Scammers and other criminals are always quick to take advantage of crises, and this latest – centered around the spread of the deadly Covid-19 coronavirus around the world – is no exception.
With the Western world conducting a considerable chunk of its day-to-day life online, with the help of computers, mobile phones and email, they are open to a variety of coronavirus-related cyber scams and schemes.
A rising threat
Aside from those who (legally) exploit the crisis by gouging the panicking public on the price of face masks, disinfectants, and similar items that are currently in big demand, there are fraudsters who ostensibly sell masks but never send the hugely overpriced items to those who have paid for them.
According to Reuters, victims in the United Kingdom have lost more than 800,000 pounds ($1 million) to coronavirus-linked scams since last month.
And then there are the phishers and malware peddlers: since the very beginning of Covid-19’s surge in Wuhan, they’ve been tricking users with fake email notifications and fake alerts impersonating local authorities, the US Centers for Disease Control and Prevention (CDC), and the World Health Organization (WHO) to deliver malware or to steal email credentials.
New twists and warnings
As predicted, more localized variants of these malicious emails have been spotted as the virus spread to other countries: malware peddlers are delivering Trickbot to Italian-speaking victims, Sophos researchers warn.

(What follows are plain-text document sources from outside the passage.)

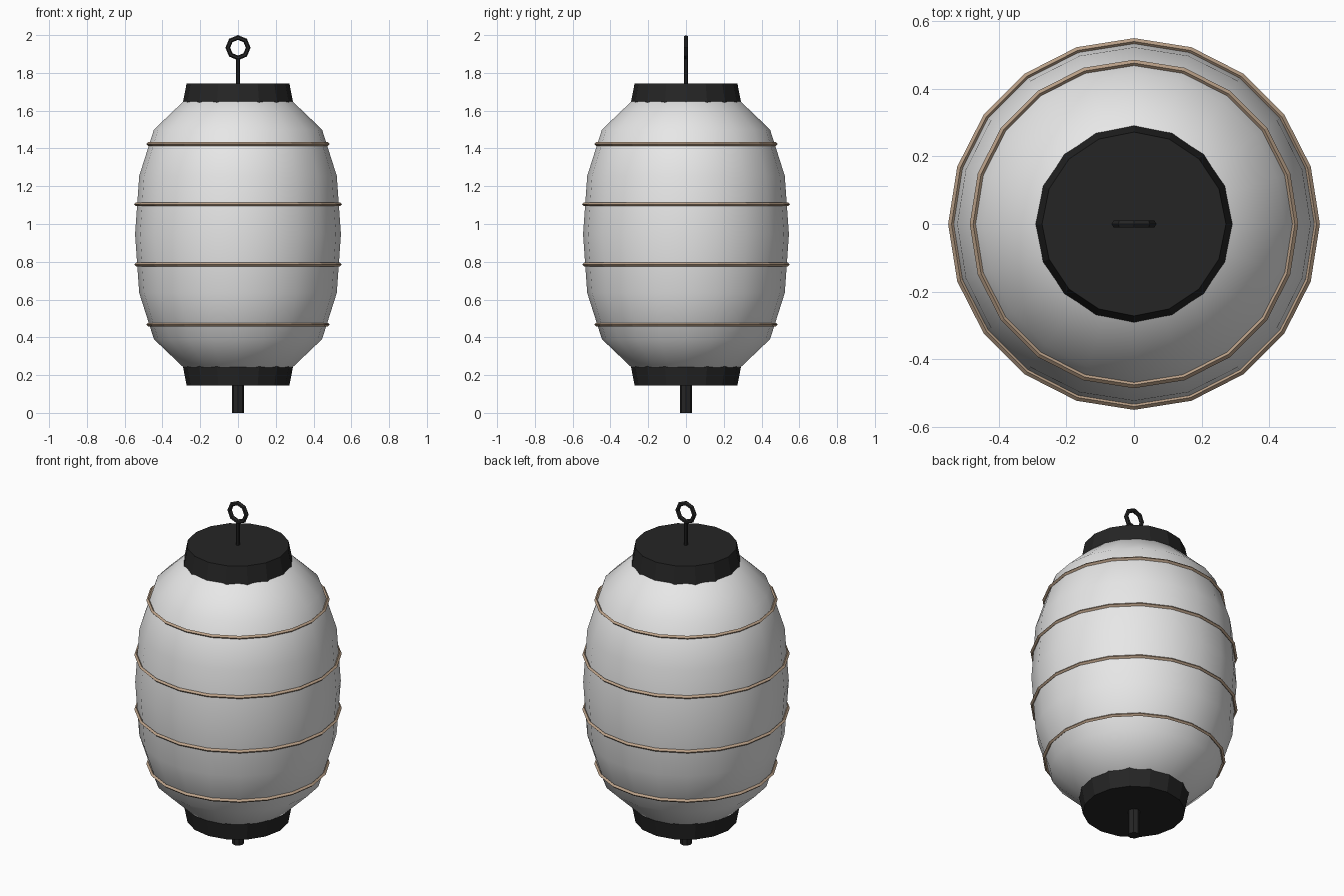
import bpy, bmesh, math

cube = bpy.data.objects.get("Cube")
if cube:
    bpy.data.objects.remove(cube, do_unlink=True)

MID = 0.945  # height of the widest part of the shade


def material(name, rgb, rough=0.7):
    m = bpy.data.materials.new(name)
    m.use_nodes = True
    m.diffuse_color = (*rgb, 1)
    bsdf = m.node_tree.nodes["Principled BSDF"]
    bsdf.inputs["Base Color"].default_value = (*rgb, 1)
    bsdf.inputs["Roughness"].default_value = rough
    return m


paper = material("paper_white", (0.8, 0.8, 0.8))
black = material("black_lacquer", (0.018, 0.018, 0.018))
bamboo = material("bamboo_tan", (0.5, 0.36, 0.25))


def lathe(name, profile, sides, mat, smooth=False, closed=False):
    """Spin a (radius, z) profile about z; open profiles get flat end caps."""
    bm = bmesh.new()
    rows = [[bm.verts.new((r * math.cos(math.tau * i / sides),
                           r * math.sin(math.tau * i / sides), z))
             for i in range(sides)] for r, z in profile]
    pairs = list(zip(rows, rows[1:]))
    if closed:
        pairs.append((rows[-1], rows[0]))
    else:
        bm.faces.new(rows[0][::-1])
        bm.faces.new(rows[-1])
    for a, b in pairs:
        for i in range(sides):
            j = (i + 1) % sides
            bm.faces.new((a[i], a[j], b[j], b[i]))
    bmesh.ops.recalc_face_normals(bm, faces=bm.faces)
    for f in bm.faces:
        f.smooth = smooth
    mesh = bpy.data.meshes.new(name)
    bm.to_mesh(mesh)
    bm.free()
    mesh.materials.append(mat)
    ob = bpy.data.objects.new(name, mesh)
    bpy.context.collection.objects.link(ob)
    return ob


def hoop(name, radius, thick, sides, tube_sides, mat):
    """Ring with a polygonal cross-section, centred on its own origin."""
    section = [(radius + thick * math.cos(math.tau * k / tube_sides),
                thick * math.sin(math.tau * k / tube_sides)) for k in range(tube_sides)]
    return lathe(name, section, sides, mat, closed=True)


# Paper shade: one half profile mirrored about its middle
half = [(0.545, 0), (0.523, 0.31), (0.445, 0.555), (0.29, 0.703), (0.15, 0.755)]
profile = [(r, MID - h) for r, h in half[:0:-1]] + [(r, MID + h) for r, h in half]
lathe("paper_shade", profile, 20, paper, smooth=True)

# Bamboo hoops around the shade
for side, word in ((1, "upper"), (-1, "lower")):
    for label, radius, offset in (("inner", 0.54, 0.159), ("outer", 0.476, 0.478)):
        ring = hoop(f"{word}_{label}_hoop", radius, 0.01, 20, 4, bamboo)
        ring.location.z = MID + side * offset

# End caps, flared towards the shade
for side, word in ((1, "top"), (-1, "bottom")):
    lathe(f"{word}_cap", [(0.292, MID + side * 0.697), (0.272, MID + side * 0.8)], 16, black)

# Hanging rod and ring above, short stem below
lathe("hanging_rod", [(0.011, 1.73), (0.011, 1.885)], 8, black)
loop = hoop("hanging_ring", 0.054, 0.0125, 8, 6, black)
loop.rotation_euler.x = math.pi / 2
loop.location.z = 1.9335
lathe("bottom_stem", [(0.033, 0), (0.033, 0.16)], 8, black)
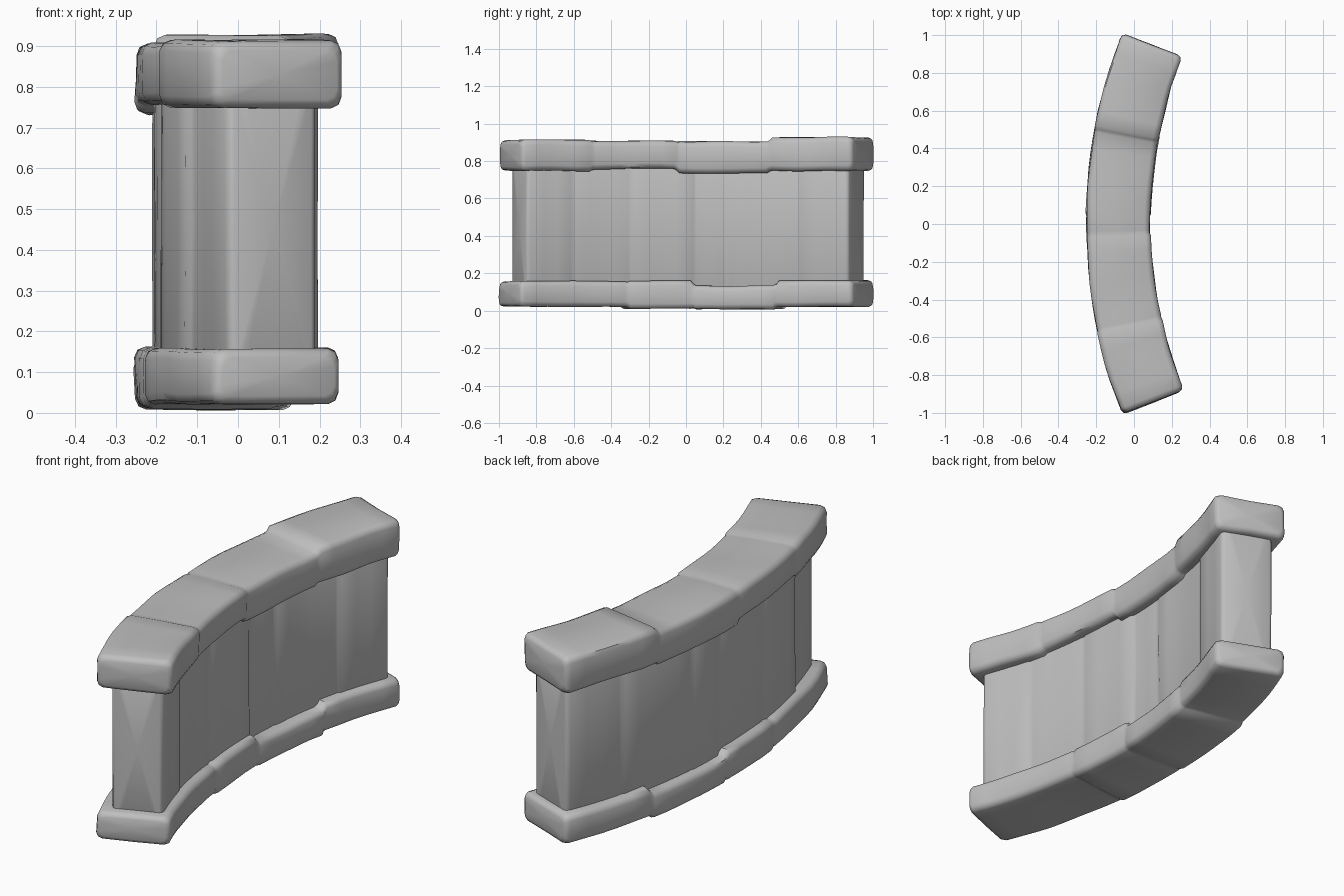
import bpy, bmesh, math
from mathutils import Vector, noise

CENTRE_X = 2.48  # axis of the wall's arc

if "Cube" in bpy.data.objects:
    bpy.data.objects.remove(bpy.data.objects["Cube"])

stone = bpy.data.materials.new("grey stone")
stone.use_nodes = True
stone.diffuse_color = (0.52, 0.52, 0.52, 1)
bsdf = stone.node_tree.nodes["Principled BSDF"]
bsdf.inputs["Base Color"].default_value = stone.diffuse_color
bsdf.inputs["Roughness"].default_value = 0.9


def section(r0, r1, z0, z1, c):
    """Rounded rectangle of (radius, height) points, with midpoints on the sides."""
    pts = []
    corners = [(r0, z0, 1, 1), (r1, z0, -1, 1), (r1, z1, -1, -1), (r0, z1, 1, -1)]
    for i, (r, z, sr, sz) in enumerate(corners):
        arc = [(r, z + sz * c), (r + sr * c * 0.3, z + sz * c * 0.3), (r + sr * c, z)]
        pts += arc if i % 2 == 0 else arc[::-1]
        nr, nz = corners[(i + 1) % 4][:2]
        pts.append(((r + nr) / 2, (z + nz) / 2))
    return pts


def course(name, blocks, chamfer, rough, groove, gap, seed):
    """Sweep blocks (start, end, r0, r1, z0, z1) round the arc, with a worn joint between them."""
    rings = []
    last = len(blocks) - 1
    step = chamfer / 2.6
    for i, (a0, a1, r0, r1, z0, z1) in enumerate(blocks):
        shrunk = lambda d: section(r0 + d, r1 - d, z0 + d, z1 - d, chamfer)
        full = shrunk(0)
        if i == 0:
            rings += [(a0, shrunk(chamfer * 0.8)), (a0 + step * 0.3, shrunk(chamfer * 0.25))]
        start = a0 + (step if i == 0 else gap)
        end = a1 - (step if i == last else gap)
        n = max(2, round((end - start) / 0.03))
        rings += [(start + (end - start) * k / n, full) for k in range(n + 1)]
        if i == last:
            rings += [(a1 - step * 0.3, shrunk(chamfer * 0.25)), (a1, shrunk(chamfer * 0.8))]
        else:
            # the joint sits midway between both neighbours, slightly sunk
            nxt = section(*blocks[i + 1][2:], chamfer)
            rings.append((a1, [((p[0] + q[0]) / 2, (p[1] + q[1]) / 2)
                               for p, q in zip(shrunk(groove), nxt)]))

    bm = bmesh.new()
    loops = []
    for a, pts in rings:
        loop = []
        for r, z in pts:
            p = Vector((CENTRE_X - r * math.cos(a), r * math.sin(a), z))
            wobble = noise.noise_vector(p * 4.5 + Vector((seed, seed, 0)))
            p += Vector((wobble.x, wobble.y * 0.6, wobble.z * 0.8)) * rough
            loop.append(bm.verts.new(p))
        loops.append(loop)
    count = len(loops[0])
    for a, b in zip(loops, loops[1:]):
        for j in range(count):
            bm.faces.new((a[j], a[(j + 1) % count], b[(j + 1) % count], b[j]))
    ends = [bm.faces.new(loops[0][::-1]), bm.faces.new(loops[-1])]
    bmesh.ops.poke(bm, faces=ends)
    bmesh.ops.recalc_face_normals(bm, faces=bm.faces)
    mesh = bpy.data.meshes.new(name)
    bm.to_mesh(mesh)
    bm.free()
    mesh.materials.append(stone)
    obj = bpy.data.objects.new(name, mesh)
    bpy.context.collection.objects.link(obj)
    bpy.ops.object.select_all(action="DESELECT")
    obj.select_set(True)
    bpy.context.view_layer.objects.active = obj
    bpy.ops.object.shade_smooth_by_angle(angle=math.radians(45))


# Coping stones along the top
course("top_coping", [
    (-0.376, -0.21, 2.386, 2.735, 0.748, 0.914),
    (-0.21, -0.02, 2.388, 2.732, 0.757, 0.908),
    (-0.02, 0.185, 2.396, 2.732, 0.734, 0.906),
    (0.185, 0.379, 2.394, 2.736, 0.748, 0.927)],
    0.028, 0.008, 0.006, 0.006, 3)

# Footing stones along the ground
course("footing", [
    (-0.378, -0.13, 2.396, 2.733, 0.022, 0.158),
    (-0.13, 0.016, 2.394, 2.732, 0.012, 0.16),
    (0.016, 0.2, 2.39, 2.735, 0.008, 0.134),
    (0.2, 0.379, 2.4, 2.735, 0.022, 0.16)],
    0.026, 0.008, 0.008, 0.006, 8)

# Upright slabs between footing and coping
course("wall_slabs", [
    (-0.357, -0.25, 2.438, 2.674, 0.08, 0.82),
    (-0.25, -0.12, 2.442, 2.69, 0.08, 0.82),
    (-0.12, 0.016, 2.438, 2.688, 0.08, 0.82),
    (0.016, 0.09, 2.45, 2.692, 0.08, 0.82),
    (0.09, 0.25, 2.446, 2.69, 0.08, 0.82),
    (0.25, 0.364, 2.438, 2.685, 0.08, 0.82)],
    0.022, 0.006, 0.008, 0.006, 5)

(In Italy, thieves have also been impersonating Red Cross workers via phone, targeting old people and trying to trick them into letting them inside their apartments, ostensibly to do a free test for the coronavirus).
The WHO has already warned about criminals posing as WHO representatives, delivering malware and asking for login information and donations.
The US Cybersecurity and Infrastructure Security Agency (CISA) is also counseling individuals to remain vigilant for scams related to Covid-19.
“Cyber actors may send emails with malicious attachments or links to fraudulent websites to trick victims into revealing sensitive information or donating to fraudulent charities or causes. Exercise caution in handling any email with a COVID-19-related subject line, attachment, or hyperlink, and be wary of social media pleas, texts, or calls related to COVID-19,” the agency advised.
They also urge users to use trusted sources for up-to-date, fact-based information about the virus and its spread, and to verify a charity’s authenticity before making donations.
CISA has also published a document detailing risk management actions for executives to consider “to help them think through physical, supply chain, and cybersecurity issues that may arise from the spread of Novel Coronavirus.”